Representing a town that appeared more politically competitive until last Tuesday, Legislator Ted O'Brien is the Pandora Boxx of local politics: the most skilled Republican impersonator in the Democratic stable. Only Ted Nixon comes close.
An orthodox liberal when the public isn't watching -- as on the internet message board of the left-wing-on-steroids DFA group -- O'Brien is indistinguishable from an unthreatening suburban Republican in his campaign mailings. This was true completely in 2005, and partially in 2007, only because of anti-Republican mailings on his behalf criticizing the FAIR plan.

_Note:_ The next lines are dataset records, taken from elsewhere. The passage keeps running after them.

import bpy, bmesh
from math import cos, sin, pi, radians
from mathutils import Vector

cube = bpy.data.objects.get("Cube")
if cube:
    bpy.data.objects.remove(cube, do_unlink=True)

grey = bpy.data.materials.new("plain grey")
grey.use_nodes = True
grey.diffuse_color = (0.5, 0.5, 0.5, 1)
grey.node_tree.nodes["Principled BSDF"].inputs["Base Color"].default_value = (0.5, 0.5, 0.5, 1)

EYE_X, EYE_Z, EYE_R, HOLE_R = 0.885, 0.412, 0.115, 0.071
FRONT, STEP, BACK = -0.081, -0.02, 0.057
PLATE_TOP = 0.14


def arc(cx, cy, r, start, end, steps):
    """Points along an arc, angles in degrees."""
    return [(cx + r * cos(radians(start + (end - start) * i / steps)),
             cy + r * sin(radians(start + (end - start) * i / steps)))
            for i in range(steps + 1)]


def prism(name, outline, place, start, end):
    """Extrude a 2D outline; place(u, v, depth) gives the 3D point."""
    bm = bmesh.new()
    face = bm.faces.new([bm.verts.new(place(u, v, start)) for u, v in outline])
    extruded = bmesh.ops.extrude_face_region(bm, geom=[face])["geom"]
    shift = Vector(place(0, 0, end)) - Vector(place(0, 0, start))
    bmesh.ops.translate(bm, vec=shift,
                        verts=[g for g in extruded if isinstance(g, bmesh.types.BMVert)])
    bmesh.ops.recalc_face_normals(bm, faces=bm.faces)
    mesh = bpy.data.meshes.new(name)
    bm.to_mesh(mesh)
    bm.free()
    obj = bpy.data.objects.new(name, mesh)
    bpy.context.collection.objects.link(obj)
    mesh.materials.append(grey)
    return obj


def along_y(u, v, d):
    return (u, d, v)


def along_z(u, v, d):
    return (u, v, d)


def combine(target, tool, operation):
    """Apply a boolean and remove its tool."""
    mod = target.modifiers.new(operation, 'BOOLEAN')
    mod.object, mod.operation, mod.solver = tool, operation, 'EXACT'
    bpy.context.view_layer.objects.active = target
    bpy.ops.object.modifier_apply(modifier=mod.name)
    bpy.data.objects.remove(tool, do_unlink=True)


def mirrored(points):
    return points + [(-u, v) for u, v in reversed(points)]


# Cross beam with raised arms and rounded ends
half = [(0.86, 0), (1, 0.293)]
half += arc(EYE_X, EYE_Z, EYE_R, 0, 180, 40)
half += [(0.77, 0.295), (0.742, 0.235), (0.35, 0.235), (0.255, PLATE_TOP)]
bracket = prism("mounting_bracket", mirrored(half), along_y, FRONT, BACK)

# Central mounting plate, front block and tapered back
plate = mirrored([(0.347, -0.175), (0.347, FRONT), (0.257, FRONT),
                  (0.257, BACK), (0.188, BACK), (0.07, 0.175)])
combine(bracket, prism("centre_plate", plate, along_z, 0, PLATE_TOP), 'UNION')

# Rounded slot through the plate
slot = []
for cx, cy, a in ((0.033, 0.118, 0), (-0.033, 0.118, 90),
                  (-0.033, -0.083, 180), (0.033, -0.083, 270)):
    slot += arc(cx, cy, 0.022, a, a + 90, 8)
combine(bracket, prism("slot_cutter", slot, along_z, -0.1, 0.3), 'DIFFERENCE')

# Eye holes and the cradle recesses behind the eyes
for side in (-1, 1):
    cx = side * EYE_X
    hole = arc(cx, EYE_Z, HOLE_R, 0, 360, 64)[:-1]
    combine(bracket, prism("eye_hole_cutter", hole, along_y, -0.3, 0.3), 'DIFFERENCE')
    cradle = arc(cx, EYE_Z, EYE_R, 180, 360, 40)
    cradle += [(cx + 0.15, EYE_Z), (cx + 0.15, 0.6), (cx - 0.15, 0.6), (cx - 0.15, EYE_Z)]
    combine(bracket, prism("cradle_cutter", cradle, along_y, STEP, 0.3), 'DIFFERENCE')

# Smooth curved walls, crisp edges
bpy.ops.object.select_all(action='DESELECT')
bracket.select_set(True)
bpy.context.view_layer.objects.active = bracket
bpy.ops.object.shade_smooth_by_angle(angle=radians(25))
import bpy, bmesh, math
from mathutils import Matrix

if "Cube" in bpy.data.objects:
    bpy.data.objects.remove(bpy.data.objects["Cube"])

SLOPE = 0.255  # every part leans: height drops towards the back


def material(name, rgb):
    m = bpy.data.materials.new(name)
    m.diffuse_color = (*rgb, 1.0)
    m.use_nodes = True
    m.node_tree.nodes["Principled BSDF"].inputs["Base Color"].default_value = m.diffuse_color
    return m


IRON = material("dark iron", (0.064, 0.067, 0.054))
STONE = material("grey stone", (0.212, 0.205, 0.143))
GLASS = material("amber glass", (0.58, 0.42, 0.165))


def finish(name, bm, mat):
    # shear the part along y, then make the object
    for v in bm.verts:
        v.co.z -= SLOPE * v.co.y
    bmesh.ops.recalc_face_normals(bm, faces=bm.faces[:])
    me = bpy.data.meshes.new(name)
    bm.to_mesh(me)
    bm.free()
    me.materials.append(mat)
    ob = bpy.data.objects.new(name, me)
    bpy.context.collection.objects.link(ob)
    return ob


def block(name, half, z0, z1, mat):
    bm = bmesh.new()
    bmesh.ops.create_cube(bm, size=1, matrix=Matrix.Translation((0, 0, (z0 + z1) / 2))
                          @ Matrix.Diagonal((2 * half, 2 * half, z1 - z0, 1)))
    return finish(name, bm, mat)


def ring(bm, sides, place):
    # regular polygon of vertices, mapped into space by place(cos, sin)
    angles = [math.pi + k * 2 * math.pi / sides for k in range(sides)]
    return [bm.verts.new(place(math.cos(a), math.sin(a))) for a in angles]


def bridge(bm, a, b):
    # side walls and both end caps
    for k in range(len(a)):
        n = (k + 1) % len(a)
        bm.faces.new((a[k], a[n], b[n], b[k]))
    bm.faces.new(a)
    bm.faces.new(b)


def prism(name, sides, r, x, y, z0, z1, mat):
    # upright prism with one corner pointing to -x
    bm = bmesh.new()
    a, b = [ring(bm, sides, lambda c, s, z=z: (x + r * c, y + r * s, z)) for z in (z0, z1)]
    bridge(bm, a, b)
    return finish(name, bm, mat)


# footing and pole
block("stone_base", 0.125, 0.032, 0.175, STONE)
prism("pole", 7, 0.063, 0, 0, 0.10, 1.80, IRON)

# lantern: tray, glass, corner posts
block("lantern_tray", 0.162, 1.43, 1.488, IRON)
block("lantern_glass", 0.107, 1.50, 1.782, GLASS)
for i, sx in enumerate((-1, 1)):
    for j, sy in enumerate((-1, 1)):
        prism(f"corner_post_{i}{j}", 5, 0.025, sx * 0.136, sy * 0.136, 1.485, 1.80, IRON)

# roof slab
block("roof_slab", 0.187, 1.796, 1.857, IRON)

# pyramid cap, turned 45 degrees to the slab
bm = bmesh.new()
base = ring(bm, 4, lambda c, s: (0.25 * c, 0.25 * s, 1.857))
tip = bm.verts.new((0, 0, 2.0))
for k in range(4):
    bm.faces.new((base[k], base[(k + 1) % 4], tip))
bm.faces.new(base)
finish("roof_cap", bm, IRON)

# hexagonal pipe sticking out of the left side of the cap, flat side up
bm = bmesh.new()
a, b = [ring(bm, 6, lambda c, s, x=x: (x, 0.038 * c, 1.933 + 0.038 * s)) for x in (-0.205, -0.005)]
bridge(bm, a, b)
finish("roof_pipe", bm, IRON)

This is a formidable quality in a Democratic candidate with a suburban district. O'Brien enhanced it by being one of only three Democrats in the county legislature to vote for the Republican motion in October to withhold county funds from implementing Spitzer's drivers licensing plan. Like Clinton signing Welfare Reform in 1996, it's a distasteful price you pay to get re-elected.
O'Brien deserves his reputation as one of the brightest members of the county legislature. He's clearly a star on the Democratic side. He has a reputation also for working diligently as a candidate. He justified it again this year. By every account affable and kind, O'Brien is a candidate who does well at the door. He gained name recognition earlier in his career as County Democratic Chairman. He's often the go-to guy when broadcast media need a Democratic talking head. Professional, presentable, smart and concerned, Ted O'Brien is another effective candidate.
His opponent, Dan White, has a record of substantial involvement in the community. A member of the East Irondequoit School Board, White has served as President of the Irondequoit Kiwanis Club and president of the town's youth sports association. Republican sources tell us that White campaigned hard. A few years ago, and especially, perhaps, in a race for an open seat, Dan White's community involvement and hard work might have put him over the top. But not against a skilled incumbent in what's now as solidly Democratic a town as Brighton.
O'Brien won it with 65%. He can come out of the political closet.
The forces and influences that shaped the outcome of legislative elections become even more apparent in the significant Town races.
COMING NEXT: Town and County-Wide Races
Thursday, November 15, 2007
Mustard Street's Analysis of the 2007 Elections
Posted by Philbrick at 7:21 PM